* Problem to solve *
Only one stretch of the data below is wanted: the lines from the one with "for lo, hi in" through the one with "mesh.from_pydata(verts, [], faces)", repeated exactly.

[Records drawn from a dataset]

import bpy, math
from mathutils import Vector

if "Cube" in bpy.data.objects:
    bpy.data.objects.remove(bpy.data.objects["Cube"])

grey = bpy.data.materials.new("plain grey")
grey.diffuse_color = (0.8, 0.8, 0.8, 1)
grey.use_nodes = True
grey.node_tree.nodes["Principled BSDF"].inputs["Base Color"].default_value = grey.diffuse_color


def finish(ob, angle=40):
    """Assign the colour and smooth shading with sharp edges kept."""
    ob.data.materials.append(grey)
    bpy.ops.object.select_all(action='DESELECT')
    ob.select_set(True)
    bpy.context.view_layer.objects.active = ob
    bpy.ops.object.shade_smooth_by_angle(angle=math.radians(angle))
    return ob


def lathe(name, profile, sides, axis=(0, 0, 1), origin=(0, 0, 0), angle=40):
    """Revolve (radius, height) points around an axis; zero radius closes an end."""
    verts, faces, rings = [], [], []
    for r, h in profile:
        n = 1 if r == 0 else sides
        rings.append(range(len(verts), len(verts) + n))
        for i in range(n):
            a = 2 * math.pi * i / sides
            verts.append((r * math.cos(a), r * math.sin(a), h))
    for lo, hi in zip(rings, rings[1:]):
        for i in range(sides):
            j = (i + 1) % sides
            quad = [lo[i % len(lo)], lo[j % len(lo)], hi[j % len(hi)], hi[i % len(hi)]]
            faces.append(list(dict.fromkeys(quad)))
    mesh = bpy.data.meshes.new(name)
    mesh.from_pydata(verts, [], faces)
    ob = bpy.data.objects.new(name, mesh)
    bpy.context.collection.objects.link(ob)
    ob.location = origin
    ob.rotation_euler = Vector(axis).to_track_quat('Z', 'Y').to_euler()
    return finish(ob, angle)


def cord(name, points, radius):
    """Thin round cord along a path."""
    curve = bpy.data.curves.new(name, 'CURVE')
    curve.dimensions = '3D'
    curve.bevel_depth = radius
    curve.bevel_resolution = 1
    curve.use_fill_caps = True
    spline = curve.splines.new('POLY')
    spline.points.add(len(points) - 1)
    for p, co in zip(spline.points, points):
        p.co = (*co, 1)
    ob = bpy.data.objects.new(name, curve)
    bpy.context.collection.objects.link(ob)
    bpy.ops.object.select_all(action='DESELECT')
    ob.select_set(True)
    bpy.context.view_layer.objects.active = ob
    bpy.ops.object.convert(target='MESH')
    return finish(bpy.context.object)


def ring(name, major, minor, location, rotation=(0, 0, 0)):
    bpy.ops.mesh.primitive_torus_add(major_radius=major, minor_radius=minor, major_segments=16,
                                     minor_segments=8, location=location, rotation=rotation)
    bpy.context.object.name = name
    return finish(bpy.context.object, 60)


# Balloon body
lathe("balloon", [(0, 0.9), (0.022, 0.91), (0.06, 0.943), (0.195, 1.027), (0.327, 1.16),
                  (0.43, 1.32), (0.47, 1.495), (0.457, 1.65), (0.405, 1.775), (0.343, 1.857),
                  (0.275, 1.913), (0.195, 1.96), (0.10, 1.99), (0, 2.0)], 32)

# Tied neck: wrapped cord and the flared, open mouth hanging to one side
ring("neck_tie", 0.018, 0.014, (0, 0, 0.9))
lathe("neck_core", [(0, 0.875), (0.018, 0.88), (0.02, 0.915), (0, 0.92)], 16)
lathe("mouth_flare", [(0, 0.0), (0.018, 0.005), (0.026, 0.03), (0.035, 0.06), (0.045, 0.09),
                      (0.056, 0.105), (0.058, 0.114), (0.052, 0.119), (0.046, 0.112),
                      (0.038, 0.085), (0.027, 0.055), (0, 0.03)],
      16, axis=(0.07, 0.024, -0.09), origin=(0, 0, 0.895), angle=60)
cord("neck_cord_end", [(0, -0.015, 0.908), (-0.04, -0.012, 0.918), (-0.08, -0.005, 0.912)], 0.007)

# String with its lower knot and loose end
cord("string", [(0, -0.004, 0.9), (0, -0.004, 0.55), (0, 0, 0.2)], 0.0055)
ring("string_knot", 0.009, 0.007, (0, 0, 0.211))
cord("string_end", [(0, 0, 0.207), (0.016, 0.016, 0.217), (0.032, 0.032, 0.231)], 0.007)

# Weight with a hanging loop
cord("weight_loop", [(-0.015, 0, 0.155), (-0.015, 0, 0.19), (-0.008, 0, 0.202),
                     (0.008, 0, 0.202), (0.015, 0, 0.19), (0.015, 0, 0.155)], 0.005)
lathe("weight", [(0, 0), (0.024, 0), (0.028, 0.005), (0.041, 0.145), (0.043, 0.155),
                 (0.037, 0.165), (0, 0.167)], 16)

* Your solution *
    for lo, hi in zip(rings, rings[1:]):
        for i in range(sides):
            j = (i + 1) % sides
            quad = [lo[i % len(lo)], lo[j % len(lo)], hi[j % len(hi)], hi[i % len(hi)]]
            faces.append(list(dict.fromkeys(quad)))
    mesh = bpy.data.meshes.new(name)
    mesh.from_pydata(verts, [], faces)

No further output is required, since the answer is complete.